Home Alts News Opinion: A New Year, But Still the SEC Is Nowhere to Be...

Opinion: A New Year, But Still the SEC Is Nowhere to Be Found

Throughout our series on regulatory overreach, we have repeatedly looked at situations where the SEC and other governmental groups, including FINRA, the Supreme Court and Congress, have repeatedly missed opportunities to do what is right and fair by the American people.

We have observed how individuals are punished heavily by the SEC with threats of huge fines, possible jail time, and the loss of their business, professional credentials, reputation and much more. Yet, for some groups, the SEC seems to look the other way. For example, when more than 70 members of Congress were identified as being in violation of the STOCK Act of 2012, they received only a fine of $200, which may be waived by House or Senate ethics officials. In recent months, it seems that this trend has not changed.

As reported by The Wall Street Journal in February, U.S. ethics officials have warned one-third of the Energy Department’s senior officials that either they or their families own stocks in areas related to the department’s work. This coincides with the Journal’s October 2022 report that more than 20% of senior federal employees across 50 federal agencies – including the EPA, the Department of Defense, the FDA and others, disclosed stock investments in companies which were lobbying their agencies for favorable policies. Some held stock in foreign companies that the U.S. was considering blacklisting. Others engaged in short selling and options. The Journal also reported that when the holdings caused a conflict, the agencies would simply waive the rules. Where is the SEC in these cases?

Similarly, the October report also stated that one SEC official had not reported his nor his spouse’s holdings and trades, which included stocks that SEC employees were not allowed to own, for seven years. As a penalty, he was suspended for seven days and gave up 16 hours of leave time. This punishment is a far cry from the fines, jail time and loss of position that the SEC often includes as part of its enforcement.

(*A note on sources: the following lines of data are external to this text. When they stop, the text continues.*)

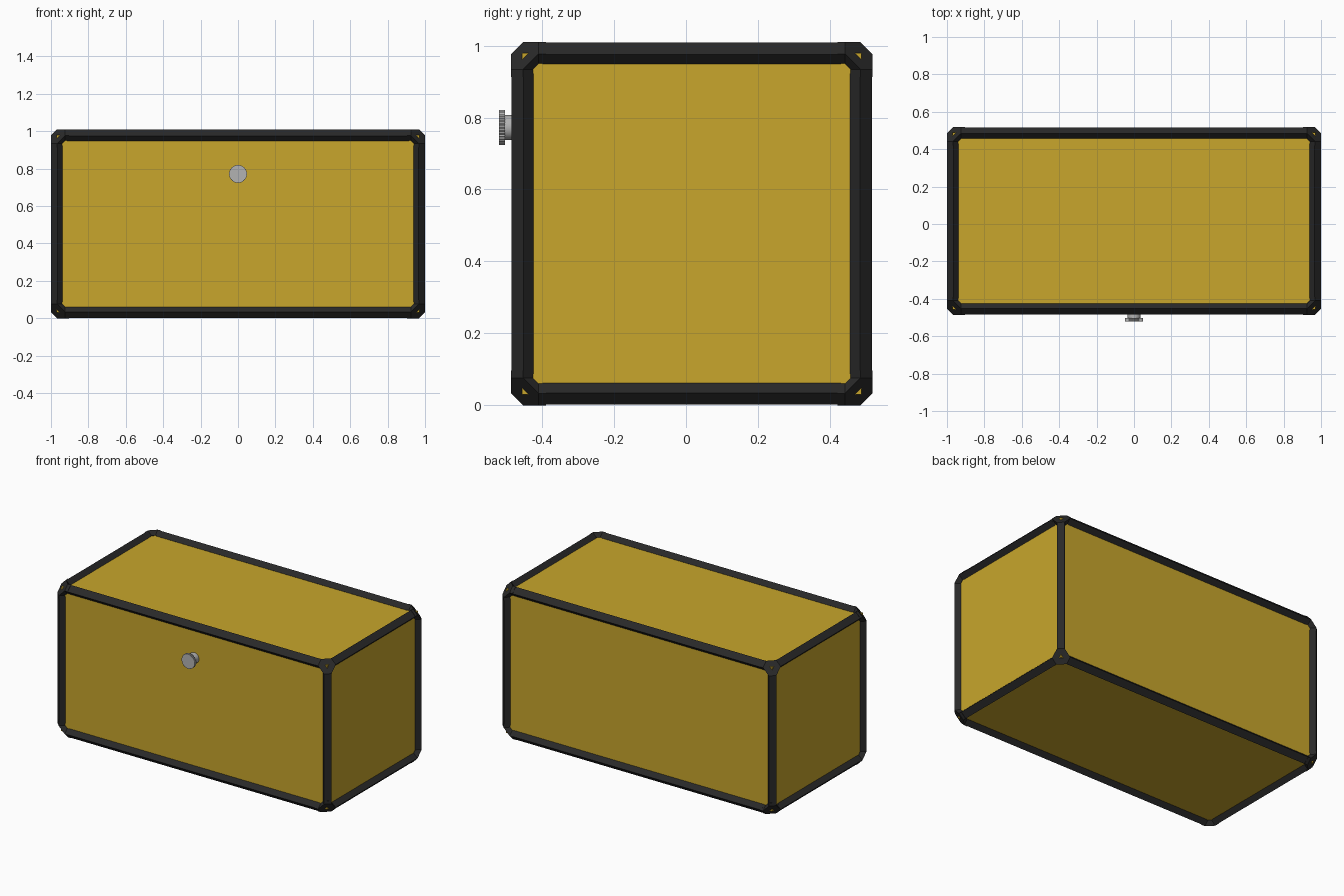
import bpy, bmesh, math
from mathutils import Vector
from itertools import product

cube = bpy.data.objects.get("Cube")
if cube:
    bpy.data.objects.remove(cube, do_unlink=True)

CENTRE = Vector((0, 0.016, 0.505))
HALF = Vector((1, 0.502, 0.505))
OUT, IN, WIDE = 0.033, 0.028, 0.06   # frame profile insets
BEND, SEAM = 0.076, 0.097            # where a corner block bends and ends


def material(name, rgb):
    m = bpy.data.materials.new(name)
    m.use_nodes = True
    m.diffuse_color = (*rgb, 1)
    m.node_tree.nodes["Principled BSDF"].inputs["Base Color"].default_value = (*rgb, 1)
    return m


yellow = material("mustard yellow", (0.578, 0.381, 0.025))
black = material("charcoal black", (0.022, 0.022, 0.022))
steel = material("steel grey", (0.45, 0.45, 0.45))


def make_object(name, bm, mat):
    bmesh.ops.recalc_face_normals(bm, faces=bm.faces)
    mesh = bpy.data.meshes.new(name)
    bm.to_mesh(mesh)
    bm.free()
    mesh.materials.append(mat)
    obj = bpy.data.objects.new(name, mesh)
    bpy.context.collection.objects.link(obj)
    return obj


def add_hull(bm, points):
    verts = [bm.verts.new(p) for p in points]
    res = bmesh.ops.convex_hull(bm, input=verts)
    inner = [v for v in res["geom_interior"] if isinstance(v, bmesh.types.BMVert)]
    bmesh.ops.delete(bm, geom=inner, context="VERTS")


def section(axis, along, signs, shrink=0.0):
    """Tilted rectangular frame section, given as insets from one box corner."""
    pts = []
    for a, b in ((0, OUT), (OUT, 0), (WIDE, IN), (IN, WIDE)):
        inset = [a + shrink, b + shrink]
        inset.insert(axis, along)
        pts.append(CENTRE + Vector([s * (h - i) for s, h, i in zip(signs, HALF, inset)]))
    return pts


# Yellow body, its faces sunk behind the frame
bm = bmesh.new()
bmesh.ops.create_cube(bm, size=2)
for v in bm.verts:
    v.co = CENTRE + Vector([c * (h - 0.03) for c, h in zip(v.co, HALF)])
make_object("case_panels", bm, yellow)

# Twelve frame bars, a hair slimmer than the corner blocks
for axis in range(3):
    for pair in product((-1, 1), repeat=2):
        ends = []
        for s in (-1, 1):
            signs = list(pair)
            signs.insert(axis, s)
            ends += section(axis, SEAM - 0.01, signs, 0.0015)
        bm = bmesh.new()
        add_hull(bm, ends)
        make_object("frame_bar_" + "xyz"[axis], bm, black)

# Eight corner blocks: a faceted joint with three short arms
for signs in product((-1, 1), repeat=3):
    bm = bmesh.new()
    joint = []
    for axis in range(3):
        bend = section(axis, BEND, signs)
        add_hull(bm, bend + section(axis, SEAM, signs))
        joint += bend
    add_hull(bm, joint)
    make_object("corner_block", bm, black)

# Knob: smooth stem and ridged disc on the front
KNOB_Z = 0.772


def cylinder(name, radius, y0, y1, sides):
    bpy.ops.mesh.primitive_cylinder_add(
        vertices=sides, radius=radius, depth=y1 - y0,
        location=(0, (y0 + y1) / 2, KNOB_Z), rotation=(math.pi / 2, 0, 0))
    obj = bpy.context.object
    obj.name = name
    obj.data.materials.append(steel)
    return obj


cylinder("knob_stem", 0.035, -0.505, -0.45, 32)
bpy.ops.object.shade_smooth_by_angle(angle=math.radians(40))
disc = cylinder("knob_disc", 0.049, -0.52, -0.503, 72)
for v in disc.data.vertices:
    step = round(math.atan2(v.co.y, v.co.x) / math.tau * 72)
    if step % 2:
        v.co.x *= 0.95
        v.co.y *= 0.95
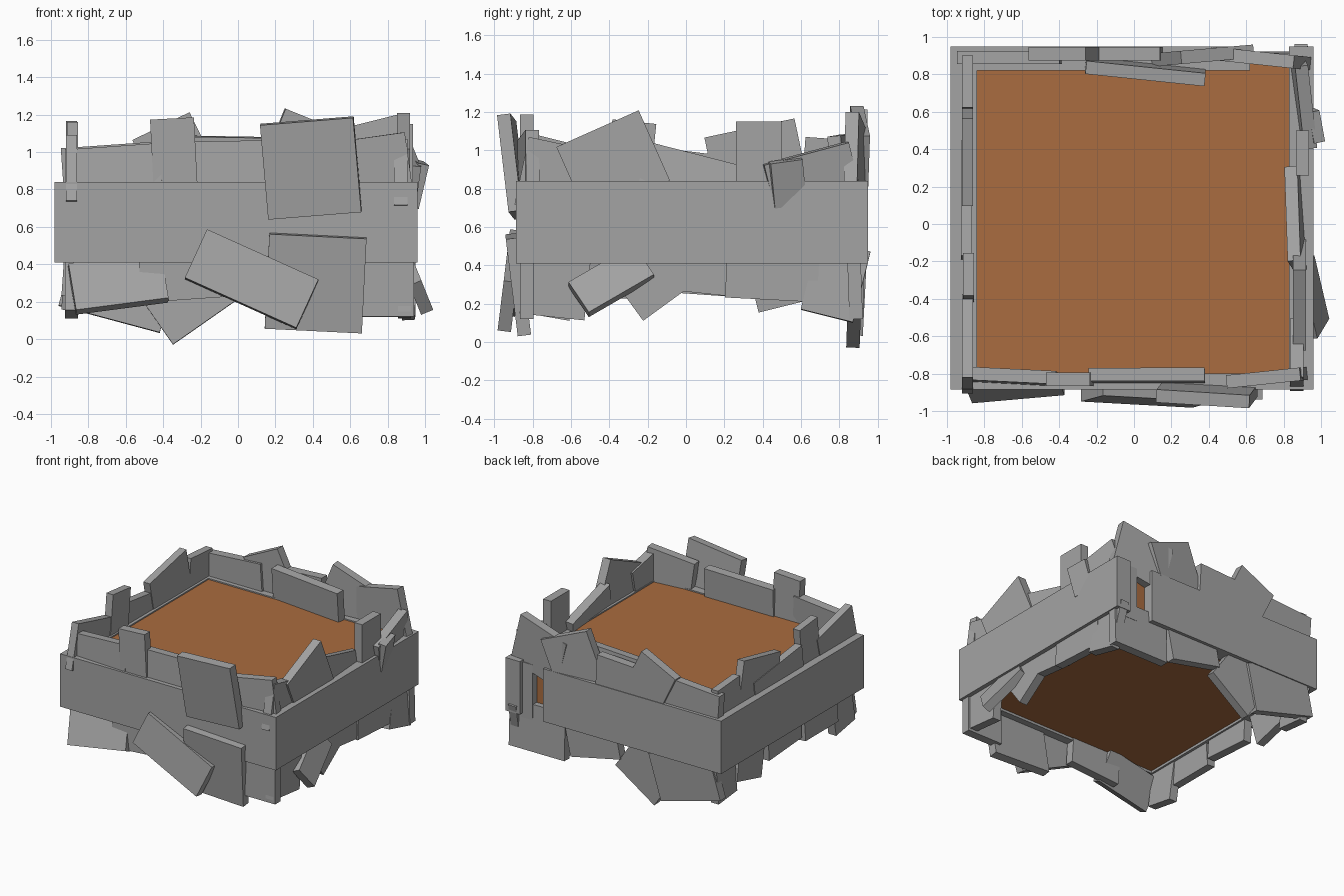
import bpy, bmesh, math
from mathutils import Vector, Matrix

if "Cube" in bpy.data.objects:
    bpy.data.objects.remove(bpy.data.objects["Cube"])


def material(name, rgb):
    m = bpy.data.materials.new(name)
    m.diffuse_color = (*rgb, 1)
    m.use_nodes = True
    m.node_tree.nodes["Principled BSDF"].inputs["Base Color"].default_value = m.diffuse_color
    return m


STONE = material("grey stone", (0.37, 0.37, 0.37))
SOIL = material("brown soil", (0.40, 0.15, 0.05))


def box(name, size, matrix, mat):
    me = bpy.data.meshes.new(name)
    bm = bmesh.new()
    bmesh.ops.create_cube(bm, size=1)
    bmesh.ops.scale(bm, vec=size, verts=bm.verts)
    bm.to_mesh(me)
    bm.free()
    me.materials.append(mat)
    ob = bpy.data.objects.new(name, me)
    ob.matrix_world = matrix
    bpy.context.collection.objects.link(ob)


def span(name, x0, x1, y0, y1, z0, z1, mat):
    c = Vector(((x0 + x1) / 2, (y0 + y1) / 2, (z0 + z1) / 2))
    box(name, (x1 - x0, y1 - y0, z1 - z0), Matrix.Translation(c), mat)


# along axis, outward normal for each side of the bed
SIDES = {
    "front": (Vector((1, 0, 0)), Vector((0, -1, 0))),
    "back": (Vector((1, 0, 0)), Vector((0, 1, 0))),
    "right": (Vector((0, 1, 0)), Vector((1, 0, 0))),
    "left": (Vector((0, 1, 0)), Vector((-1, 0, 0))),
}


def slab(side, a, z, out, w, h, roll=0, tilt=0, yaw=0, t=0.07):
    """roll: in the wall plane; tilt > 0: top leans out; yaw > 0: far end leans out."""
    U, N = SIDES[side]
    Z = Vector((0, 0, 1))
    r, p, q = (math.radians(d) for d in (roll, tilt, yaw))
    c = U * a + N * out + Z * z
    U, N = U * math.cos(q) + N * math.sin(q), N * math.cos(q) - U * math.sin(q)
    Z, N = Z * math.cos(p) + N * math.sin(p), N * math.cos(p) - Z * math.sin(p)
    u = U * math.cos(r) + Z * math.sin(r)
    v = Z * math.cos(r) - U * math.sin(r)
    if u.cross(N).dot(v) < 0:
        u = -u
    m = Matrix((u, N, v)).transposed().to_4x4()
    box(side + "_stone_slab", (w, t, h), Matrix.Translation(c) @ m, STONE)


# border boards, back one stops short of the corner
span("front_board", -.98, .96, -.885, -.80, .41, .84, STONE)
span("left_board", -.98, -.84, -.88, .95, .41, .84, STONE)
span("right_board", .83, .96, -.88, .95, .41, .84, STONE)
span("back_board", -.98, .62, .82, .95, .41, .84, STONE)

# soil bed
span("soil", -.85, .84, -.81, .86, .43, .83, SOIL)

# front stones: upper then lower
slab("front", .39, .915, .905, .50, .51, 4.6, 7, 3)
slab("front", -.34, .93, .83, .235, .50, 3)
slab("front", -.65, .83, .82, .49, .40, 4, -3, 3)
slab("front", .07, .84, .815, .62, .44, 1, -3)
slab("front", .72, .87, .82, .40, .42, 8, 0, -6)
slab("front", .415, .30, .875, .52, .51, -2.8, 7)
slab("front", .073, .32, .915, .654, .286, -24.4, -7)
slab("front", -.64, .30, .855, .50, .27, 8, -22, -2)
slab("front", -.30, .34, .83, .45, .26, 4)
slab("front", .78, .32, .83, .32, .40, 0)

# back stones: upper then lower
slab("back", -.32, .95, .91, .34, .42, 26)
slab("back", -.66, .85, .89, .55, .38, 4)
slab("back", .06, .90, .82, .64, .36, -1, -5, -6)
slab("back", -.05, .87, .91, .40, .40, 3)
slab("back", .36, .94, .90, .42, .46, -22, 0, 5)
slab("back", .68, .95, .885, .46, .40, 14, 0, -6)
slab("back", .79, .60, .88, .10, .45, 0)
slab("back", -.29, .255, .88, .42, .40, 35, 2)
slab("back", -.64, .29, .90, .56, .38, -15, 3)
slab("back", .20, .38, .89, .46, .32, -12)
slab("back", .70, .31, .88, .50, .38, 0, -2)

# right stones: upper then lower
slab("right", -.38, .93, .885, .47, .40, 24)
slab("right", -.70, .86, .87, .32, .36, -12)
slab("right", .02, .83, .87, .52, .30, -14.5, -8, -4)
slab("right", .38, .95, .90, .24, .40, 0)
slab("right", .66, .84, .90, .46, .30, 15, 6, -8)
slab("right", .53, .83, .95, .17, .24, 8, 12, -12, .06)
slab("right", -.39, .32, .94, .40, .20, 32, -22)
slab("right", -.16, .33, .89, .36, .28, 36)
slab("right", -.68, .31, .89, .34, .36, -6)
slab("right", .13, .36, .89, .36, .22, -6)
slab("right", .45, .36, .90, .48, .28, -3)
slab("right", .78, .32, .90, .28, .38, -14, -3)

# left stones: upper then lower
slab("left", -.29, .95, .885, .23, .40, -6, 0, 0, .06)
slab("left", -.64, .86, .89, .46, .36, -14, 0, 0, .06)
slab("left", .12, .83, .895, .62, .30, -7, 0, 0, .06)
slab("left", .37, .93, .89, .48, .38, 12, 0, 0, .06)
slab("left", .75, .88, .89, .28, .36, -4, 0, 0, .06)
slab("left", -.70, .31, .89, .25, .36, -10)
slab("left", -.40, .36, .90, .42, .26, 0, -4)
slab("left", .05, .36, .89, .42, .22, -4)
slab("left", .50, .33, .90, .32, .28, 14, -3)
slab("left", .80, .32, .89, .24, .36, -6)
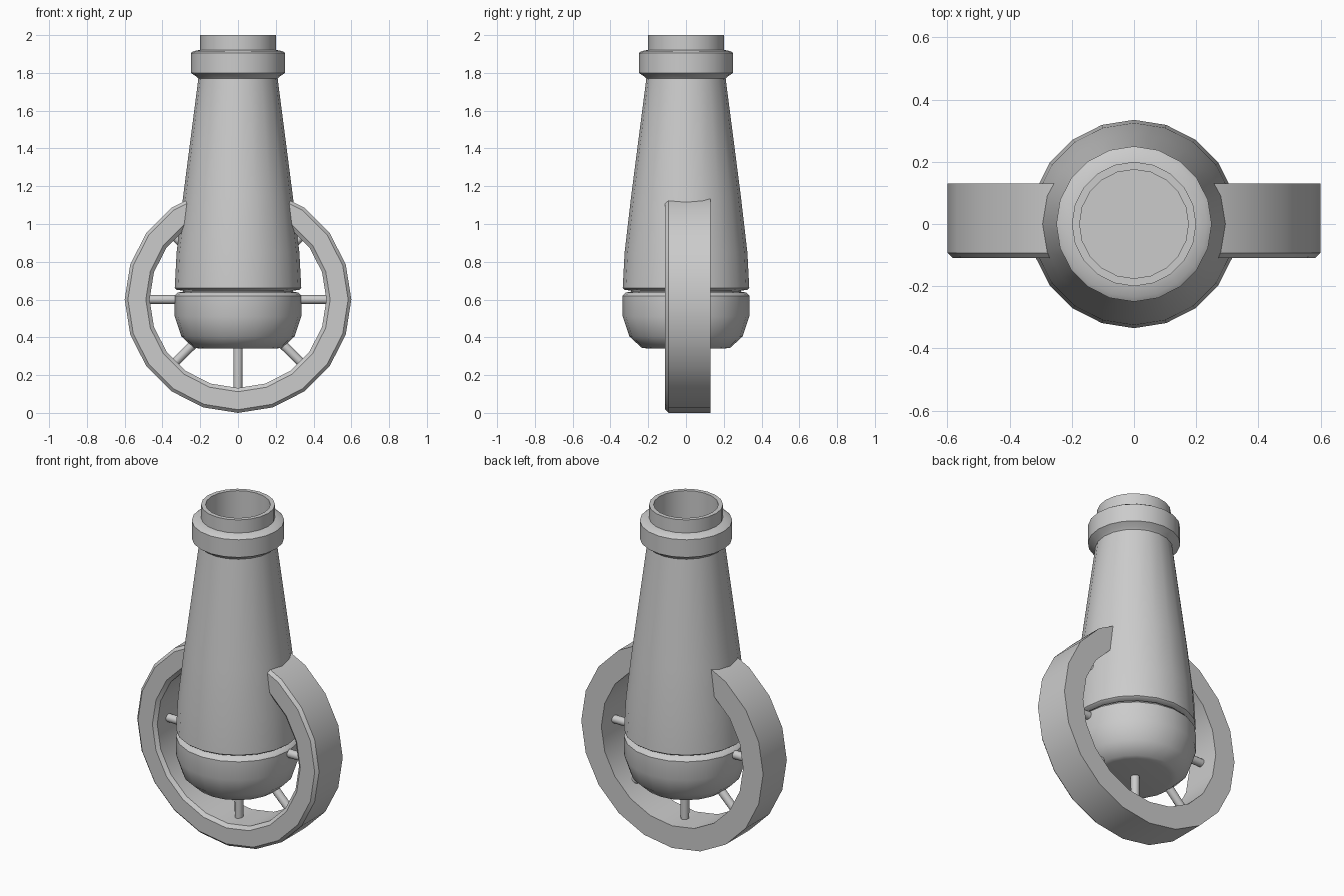
import bpy, bmesh, math
from mathutils import Matrix, Vector

if "Cube" in bpy.data.objects:
    bpy.data.objects.remove(bpy.data.objects["Cube"])

SIDES = 20


def make_object(name, bm, angle=40):
    bmesh.ops.recalc_face_normals(bm, faces=bm.faces)
    mesh = bpy.data.meshes.new(name)
    bm.to_mesh(mesh)
    bm.free()
    ob = bpy.data.objects.new(name, mesh)
    bpy.context.collection.objects.link(ob)
    bpy.ops.object.select_all(action='DESELECT')
    ob.select_set(True)
    bpy.context.view_layer.objects.active = ob
    bpy.ops.object.shade_smooth_by_angle(angle=math.radians(angle))
    return ob


def revolve(profile, closed=False):
    """Spin (radius, height) points around z; cap both ends unless closed."""
    bm = bmesh.new()
    rings = []
    for r, z in profile:
        rings.append([bm.verts.new((r * math.cos(2 * math.pi * i / SIDES),
                                    r * math.sin(2 * math.pi * i / SIDES), z))
                      for i in range(SIDES)])
    pairs = list(zip(rings, rings[1:]))
    if closed:
        pairs.append((rings[-1], rings[0]))
    for a, b in pairs:
        for i in range(SIDES):
            j = (i + 1) % SIDES
            bm.faces.new((a[i], a[j], b[j], b[i]))
    if not closed:
        bm.faces.new(rings[0])
        bm.faces.new(rings[-1])
    return bm


# Barrel: rounded breech, groove, tapered tube, muzzle collar and bore
barrel_profile = [
    (0.20, 0.34), (0.235, 0.345), (0.30, 0.405), (0.335, 0.51), (0.335, 0.62),
    (0.32, 0.637), (0.29, 0.642), (0.29, 0.647), (0.325, 0.652), (0.335, 0.66),
    (0.325, 0.85), (0.29, 1.15), (0.21, 1.77),
    (0.22, 1.78), (0.25, 1.80), (0.25, 1.905), (0.235, 1.915), (0.20, 1.922),
    (0.20, 2.0), (0.175, 2.0), (0.175, 1.6)]
make_object("barrel", revolve(barrel_profile))

# Wheel rim: bevelled on the front side only, passing through the barrel
rim_profile = [(0.468, 0.13), (0.6, 0.13), (0.6, -0.093), (0.583, -0.11),
               (0.488, -0.11), (0.468, -0.093)]
rim = revolve(rim_profile, closed=True)
# local z becomes world y
rim.transform(Matrix.Translation((0, 0, 0.6)) @ Matrix.Rotation(-math.pi / 2, 4, 'X'))
make_object("wheel_rim", rim, 30)

# Spokes: seven rods from the hub to the rim
for n in range(8):
    if n == 2:      # the upright one would lie wholly inside the barrel
        continue
    a = n * math.pi / 4
    d = Vector((math.cos(a), 0, math.sin(a)))
    bm = bmesh.new()
    rot = d.to_track_quat('Z', 'Y').to_matrix().to_4x4()
    bmesh.ops.create_cone(bm, cap_ends=True, segments=12, radius1=0.026,
                          radius2=0.023, depth=0.33,
                          matrix=Matrix.Translation(d * 0.315 + Vector((0, 0.01, 0.6))) @ rot)
    make_object(f"spoke_{n + 1}", bm)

In the Energy Department’s case, the SEC may be nowhere to be found because the Energy Department’s policies have gaps and loopholes. For example, unlike several other government entities, the Energy Department does not specifically ban its officials from investing in energy-related opportunities. Instead, it points out when a holding has the potential to become a conflict of interest by sending the official a letter and reminding them to not violate the law. This may be why David Meyer, a senior adviser in the Energy Department’s electricity division, was able to report more than 450 trades between 2016 and 2021 that, according to ethics officials, were related to the department’s works, again as reported by The Wall Street Journal. For many, this would seem to be the definition of insider trading – the practice of buying and selling securities based on information to which the general public does not have access. The SEC was created to protect the public from just this kind of activity, yet the SEC seems to be interested neither in punishing the Energy Department’s advisers nor in helping to close the loophole. Where is the SEC here?

One area where the SEC has been present recently is in its charge against The Church of Jesus Christ of Latter-day Saints and its non-profit entity, Ensign Peak Advisers Inc. The SEC charged that the church and Ensign Peak failed to file the forms that would have disclosed the church’s equity investments and that the church sought to hide its $32 billion, as of 2018, investment portfolio. The church and its fiduciary received a total fine of $5 million, less than one percent of the wealth it hid since 1997. No individuals were named in the charge. Could a small business have expected such a relatively lenient penalty, given the amount of time and dollars involved in this case?

Why does the SEC apparently have one set of rules for large groups and corporations, while it seemingly has another set of rules for small business owners? While there are many potential theories we could posit, there can be no doubt that this system works differently for different groups of people and is counter to everything that the SEC was established to do. The mere threat of action from the SEC is enough for most small businesses and their individual owners to settle, lest they should receive a harsh penalty from the SEC. Rarely, however, does it appear that individuals are named when it comes to the cases involving larger, wealthier organizations. The SEC is not just designed to protect the ultra-wealthy; it is designed to protect all investors and financial professionals.

Have you had an experience involving the hypocrisy of the SEC? What are your thoughts on the SEC’s recent actions, or lack thereof? Please visit the website www.publiusconnect.com and leave me your thoughts. Let’s work together to create a positive change in the SEC and other regulatory agencies that will truly support and protect all of us in the financial sector.

Editor’s note: The author of the preceding article is a chief executive officer in the financial services industry, who, for fairly obvious reasons, elects to share his thoughts on this subject anonymously. The DI Wire does not normally publish articles that do not disclose the author. In this instance, however, we have allowed it given the nature of the piece, the importance of open discussion and varying viewpoints, and the fact that we have personally confirmed Publius’ identity.

The views and opinions expressed in the article are those of the author and do not necessarily reflect the views of The DI Wire.

Click here to visit The DI Wire directory page.